___ DATA ___

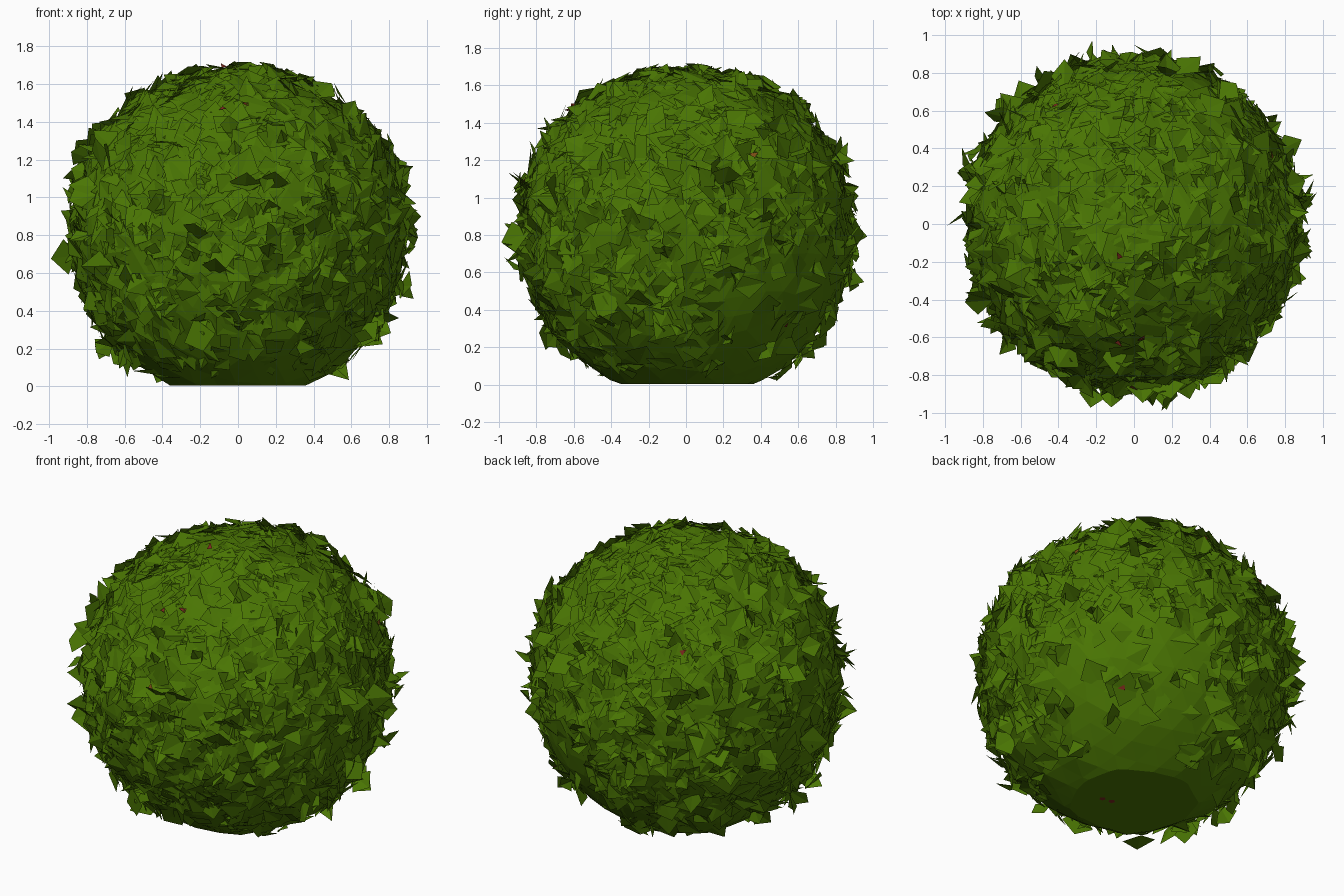
import bpy
import bmesh
import math
import random
from mathutils import Vector, noise

random.seed(5)
if "Cube" in bpy.data.objects:
    bpy.data.objects.remove(bpy.data.objects["Cube"])

CENTRE = Vector((0, 0, 0.82))


def material(name, colour):
    mat = bpy.data.materials.new(name)
    mat.use_nodes = True
    mat.diffuse_color = (*colour, 1)
    mat.node_tree.nodes["Principled BSDF"].inputs["Base Color"].default_value = (*colour, 1)
    return mat


def make_object(name, bm, mat):
    mesh = bpy.data.meshes.new(name)
    bm.to_mesh(mesh)
    bm.free()
    mesh.materials.append(mat)
    obj = bpy.data.objects.new(name, mesh)
    bpy.context.collection.objects.link(obj)


def on_bush(d, scale=1.0):
    """Point on the rounded bush body, with fuller upper shoulders."""
    up = max(d.z, 0) ** 2
    side = 0.865 * (1 + 0.12 * up * (1 - up))
    height = 0.86 if d.z > 0 else 0.9
    return CENTRE + Vector((d.x * side, d.y * side, d.z * height)) * scale


def random_direction():
    z = random.uniform(-0.85, 1)
    angle = random.uniform(0, math.tau)
    r = math.sqrt(1 - z * z)
    return Vector((r * math.cos(angle), r * math.sin(angle), z))


def tangents(normal):
    side = normal.orthogonal().normalized()
    angle = random.uniform(0, math.tau)
    along = side * math.cos(angle) + normal.cross(side) * math.sin(angle)
    return along, normal.cross(along)


leaf_green = material("leaf green", (0.068, 0.178, 0.001))
twig_red = material("twig dark red", (0.20, 0.022, 0.012))
twig_brown = material("twig brown", (0.21, 0.075, 0.008))

# Faceted core, cut flat at the ground
bm = bmesh.new()
bmesh.ops.create_icosphere(bm, subdivisions=4, radius=1)
for v in bm.verts:
    d = v.co.normalized()
    v.co = on_bush(d, 1 + 0.025 * noise.noise(d * 5))
geom = bm.verts[:] + bm.edges[:] + bm.faces[:]
cut = bmesh.ops.bisect_plane(bm, geom=geom, plane_co=(0, 0, 0.004),
                             plane_no=(0, 0, -1), clear_outer=True)
rim = [e for e in cut["geom_cut"] if isinstance(e, bmesh.types.BMEdge)]
bmesh.ops.holes_fill(bm, edges=rim, sides=0)
bmesh.ops.recalc_face_normals(bm, faces=bm.faces[:])
make_object("bush_core", bm, leaf_green)


def add_leaf(bm, d, tilt, length, height):
    """Folded kite at a height over the body, its tip lifted by the tilt."""
    along, across = tangents(d)
    width = length * random.uniform(0.3, 0.55)
    lift = along * math.cos(tilt) + d * math.sin(tilt)
    normal = d * math.cos(tilt) - along * math.sin(tilt)
    base = on_bush(d, height) - lift * length * 0.4
    fold = normal * random.uniform(-0.03, 0.02)
    middle = base + lift * length * random.uniform(0.3, 0.65)
    points = [base, middle - across * width + fold,
              base + lift * length, middle + across * width + fold]
    for p in points:
        out = p - CENTRE
        limit = 1.0 - 0.1 * max(d.z, 0) ** 3
        if out.length > limit:
            p.xyz = CENTRE + out * (limit / out.length)
    verts = [bm.verts.new(p) for p in points]
    for trio in ((0, 2, 1), (0, 3, 2)):
        face = bm.faces.new([verts[i] for i in trio])
        face.normal_update()
        if face.normal.dot(d) < 0:
            face.normal_flip()


# Overlapping leaves lying close to the body, with a few tufts standing out
bare_spot = Vector((0.5, 0.62, -0.5)).normalized()
bm = bmesh.new()
for i in range(2300):
    d = random_direction()
    if d.dot(bare_spot) > 0.88 and random.random() < 0.75:
        continue
    if d.z < -0.5 and random.random() < (-d.z - 0.5) * 2.6:
        continue
    crown = max(d.z, 0) ** 3
    if noise.noise(d * 5) > 0.15 and random.random() < 0.5:
        tilt = random.uniform(10, 75 - 50 * crown)
        height = random.uniform(1.0, 1.08 - 0.06 * crown)
    else:
        tilt = random.triangular(-8, 40, 8)
        height = random.uniform(0.99, 1.025)
    add_leaf(bm, d, math.radians(tilt), random.uniform(0.1, 0.2), height)
make_object("leaves", bm, leaf_green)


def add_twig(bm, direction, size):
    d = Vector(direction).normalized()
    along, across = tangents(d)
    root = on_bush(d, 1.035)
    corners = (root - across * size * 0.4, root + across * size * 0.4,
               root + along * size + d * 0.015)
    bm.faces.new([bm.verts.new(p) for p in corners])


# Tiny twig ends peeping out between the leaves and under the base
bm = bmesh.new()
for direction in ((-0.08, -0.2, 0.97), (0.06, -0.65, 0.75), (-0.1, -0.68, 0.74),
                  (0, 0.7, 0.72), (-0.45, 0.7, 0.58), (0.58, 0.6, -0.53)):
    add_twig(bm, direction, 0.04)
for x, y in ((0.16, -0.09), (0.1, -0.08)):
    bmesh.ops.create_circle(bm, cap_ends=True, segments=5, radius=0.02)
    bmesh.ops.translate(bm, verts=bm.verts[-5:], vec=(x, y, 0))
make_object("red_twigs", bm, twig_red)

bm = bmesh.new()
for direction in ((-0.02, -0.95, 0.31), (0.8, 0.38, 0.45)):
    add_twig(bm, direction, 0.045)
make_object("brown_twigs", bm, twig_brown)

___

WORK INSTRUCTIONS :: When a line in the listing has the word "bmesh", return that line.

ANSWER FOR THE TASK ::
import bmesh
bm = bmesh.new()
bmesh.ops.create_icosphere(bm, subdivisions=4, radius=1)
cut = bmesh.ops.bisect_plane(bm, geom=geom, plane_co=(0, 0, 0.004),
rim = [e for e in cut["geom_cut"] if isinstance(e, bmesh.types.BMEdge)]
bmesh.ops.holes_fill(bm, edges=rim, sides=0)
bmesh.ops.recalc_face_normals(bm, faces=bm.faces[:])
bm = bmesh.new()
bm = bmesh.new()
    bmesh.ops.create_circle(bm, cap_ends=True, segments=5, radius=0.02)
    bmesh.ops.translate(bm, verts=bm.verts[-5:], vec=(x, y, 0))
bm = bmesh.new()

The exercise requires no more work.